I’ve seen sophisticated kids go crazy over stretchy mice and cheese.
Because of my personal values, the prizes I provide are gender neutral and not full of sugar. This eliminates Princess stickers and candy. That’s just me. Perhaps you’ll have drawers full of Disney mermaids and Snickers bars.
Here’s how I do it. (Yours may be entirely different.)
Sample Music Money Price List
Decide what kind of behavior you want to reward with music money. Here’s a sample Price List.
Prize Drawers with Prices
Find a container for your prizes and put it in a place where kids will see it. I use a set of plastic drawers. Mine is in my waiting area. The rule in my studio is “Only open one drawer at a time.” Otherwise the $100 prizes will get mixed up with the $400 prizes.
Then the fun part: fill the drawers with prizes. I’m often asked how I pay for the prizes; I pass the cost along to my students in my materials fee. I buy a great deal of tiny prizes at reduced prices online, but I also shop at office supply stores and raid their clearance sections.
For a few of my older students who have worked diligently, I’ve splurged and purchased $10 iTunes gift cards. I used to try to price things at about $100 in music money equals $1 of real money purchase. A better idea is to have an older student help you price things. How much you paid for something, especially if you got a good deal on it, isn’t a good predictor of how popular it will be with kids.
$400 prizes: Markers, Magic Treehouse Books, Fake Snake, squeezy toys
Prizes for tweens and teens: Blank journals, magnets and fancy paper clips, desk set.
I give every student $400 for playing in a studio recital. My most expensive prizes are priced at $400, with the exception of the iTunes gift cards which I prices at $1200. (There were a few kids who had hoarded their money AND worked hard!) My rule-of-thumb is that every kid should be able to buy something small every other month or so. Some kids like to get lots of little rewards. Some kids are thrifty and like to save their money. If too many kids aren’t spending, I’ll have an end-of-the-summer-sale-and-you-have-to-spend-all-your-money-right-now event to get my cash supplies back.
I used to think that every other teacher had a perfectly put-together system for everything.

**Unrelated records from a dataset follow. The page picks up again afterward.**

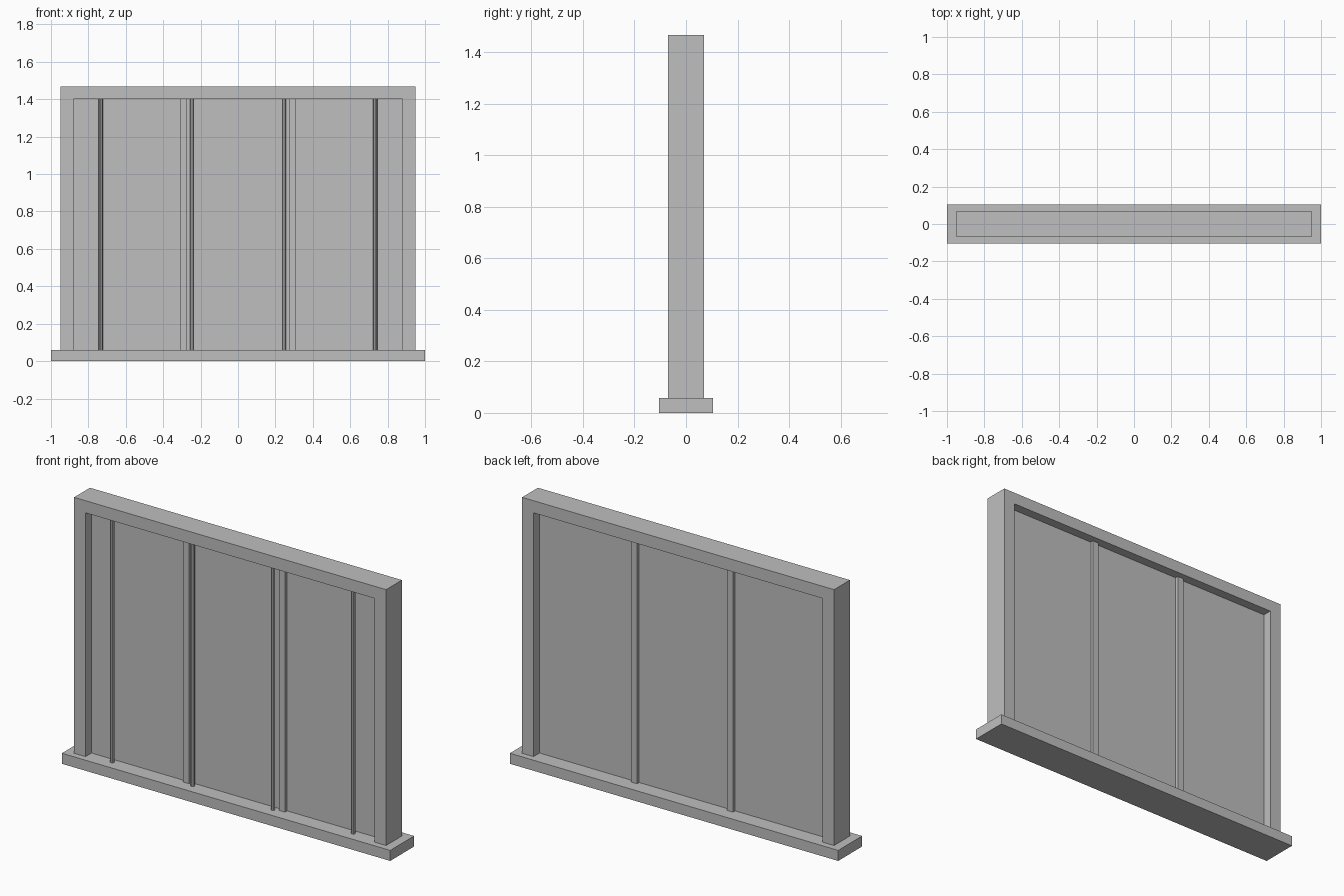
import bpy
import bmesh
from mathutils import Matrix

cube = bpy.data.objects.get("Cube")
if cube:
    bpy.data.objects.remove(cube, do_unlink=True)

SILL_TOP, OPENING_TOP, FRAME_TOP = 0.058, 1.40, 1.467
FRAME_X, OPENING_X, FRAME_Y = 0.95, 0.88, 0.069

grey = bpy.data.materials.new("plain grey")
grey.use_nodes = True
grey.diffuse_color = (0.52, 0.52, 0.52, 1)
grey.node_tree.nodes["Principled BSDF"].inputs["Base Color"].default_value = grey.diffuse_color


def finish(name, bm):
    bmesh.ops.recalc_face_normals(bm, faces=bm.faces)
    mesh = bpy.data.meshes.new(name)
    bm.to_mesh(mesh)
    bm.free()
    mesh.materials.append(grey)
    obj = bpy.data.objects.new(name, mesh)
    bpy.context.collection.objects.link(obj)
    return obj


def box(name, x, half_width, half_depth, z0, z1):
    bm = bmesh.new()
    size = Matrix.Diagonal((2 * half_width, 2 * half_depth, z1 - z0, 1))
    place = Matrix.Translation((x, 0, (z0 + z1) / 2))
    bmesh.ops.create_cube(bm, size=1, matrix=place @ size)
    return finish(name, bm)


def rod(name, x, y, radius, z0, z1):
    bm = bmesh.new()
    bmesh.ops.create_cone(bm, cap_ends=True, segments=8, radius1=radius, radius2=radius,
                          depth=z1 - z0, matrix=Matrix.Translation((x, y, (z0 + z1) / 2)))
    return finish(name, bm)


# Sill
box("sill", 0, 1.0, 0.104, 0, SILL_TOP)

# Surround: jambs and head as one arch-shaped profile, extruded in depth
outline = [(-FRAME_X, SILL_TOP), (-FRAME_X, FRAME_TOP), (FRAME_X, FRAME_TOP), (FRAME_X, SILL_TOP),
           (OPENING_X, SILL_TOP), (OPENING_X, OPENING_TOP),
           (-OPENING_X, OPENING_TOP), (-OPENING_X, SILL_TOP)]
bm = bmesh.new()
face = bm.faces.new([bm.verts.new((x, -FRAME_Y, z)) for x, z in outline])
extruded = bmesh.ops.extrude_face_region(bm, geom=[face], use_keep_orig=True)
moved = [v for v in extruded["geom"] if isinstance(v, bmesh.types.BMVert)]
bmesh.ops.translate(bm, verts=moved, vec=(0, 2 * FRAME_Y, 0))
finish("frame", bm)

# Pane filling the opening
box("pane", 0, OPENING_X, 0.017, SILL_TOP, OPENING_TOP)

# Mullions and front bars, mirrored left and right
for side, sign in (("left", 1), ("right", -1)):
    box(f"{side}_mullion", sign * 0.292, 0.019, 0.035, SILL_TOP, OPENING_TOP)
    for place, x in (("inner", 0.245), ("outer", 0.734)):
        rod(f"{side}_{place}_bar", sign * x, -0.045, 0.011, SILL_TOP, OPENING_TOP)
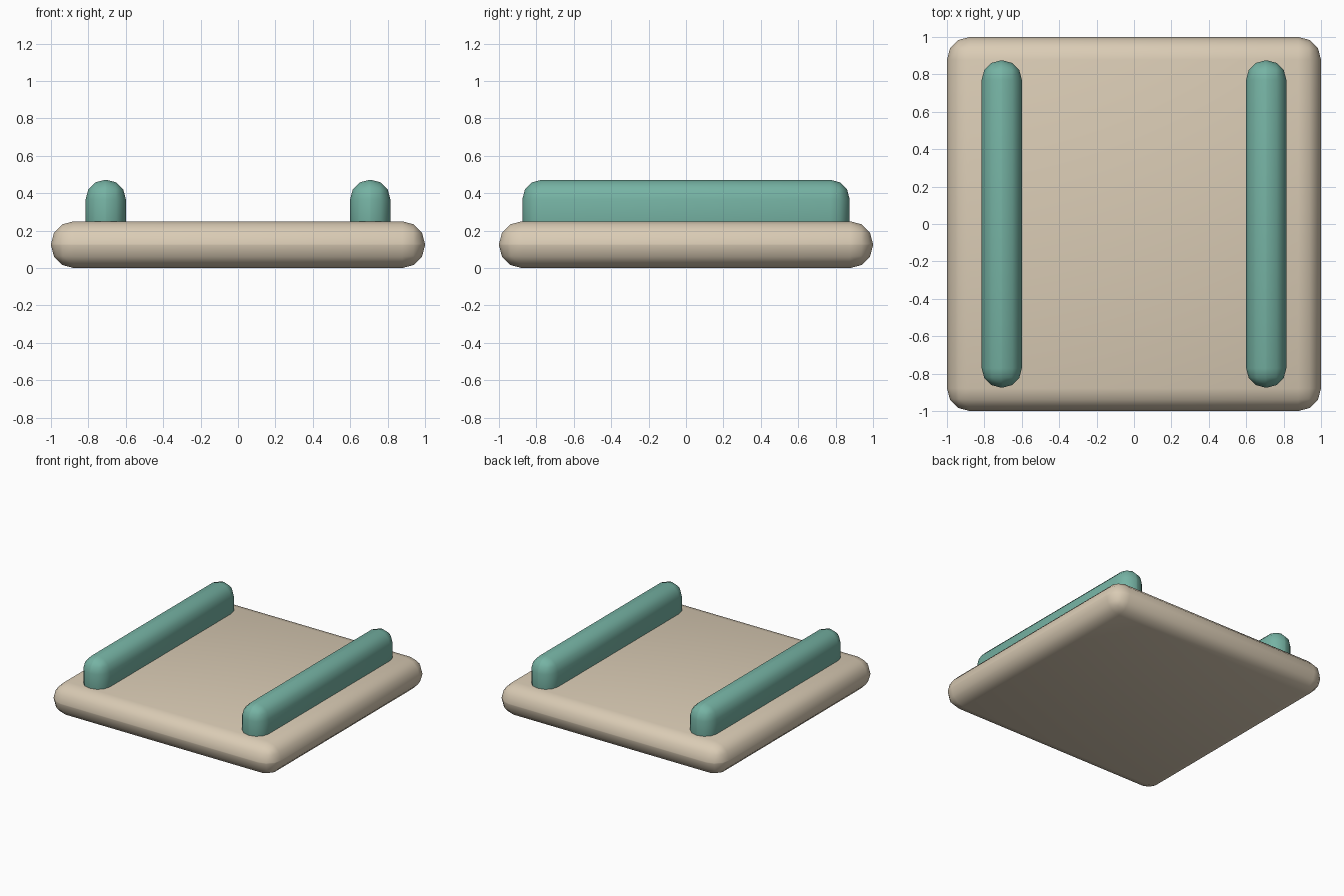
import bpy
import math

# Remove the default cube
if "Cube" in bpy.data.objects:
    bpy.data.objects.remove(bpy.data.objects["Cube"], do_unlink=True)


def make_material(name, color):
    mat = bpy.data.materials.new(name)
    mat.use_nodes = True
    mat.diffuse_color = color
    mat.node_tree.nodes["Principled BSDF"].inputs["Base Color"].default_value = color
    return mat


def rounded_box(name, size, center, radius, mat):
    """Box with every edge rounded by a three-step bevel."""
    bpy.ops.mesh.primitive_cube_add(size=1, location=center)
    obj = bpy.context.object
    obj.name = name
    obj.scale = size
    bpy.ops.object.transform_apply(location=False, rotation=False, scale=True)
    bevel = obj.modifiers.new("rounded_edges", "BEVEL")
    bevel.width = radius
    bevel.segments = 3
    bpy.ops.object.modifier_apply(modifier=bevel.name)
    bpy.ops.object.shade_smooth_by_angle(angle=math.radians(40))
    obj.data.materials.append(mat)
    return obj


beige = make_material("warm beige", (0.70, 0.60, 0.46, 1))
green = make_material("sea green", (0.18, 0.45, 0.37, 1))

# Base slab
rounded_box("base_slab", (2, 2, 0.25), (0, 0, 0.125), 0.122, beige)

# Two rails sunk into the slab
for side, name in ((1, "left_rail"), (-1, "right_rail")):
    rounded_box(name, (0.215, 1.75, 0.35), (side * 0.707, 0, 0.297), 0.104, green)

Then I realized that we’re all just doing our best. We try to be organized, we strive for consistency, but we all fall short.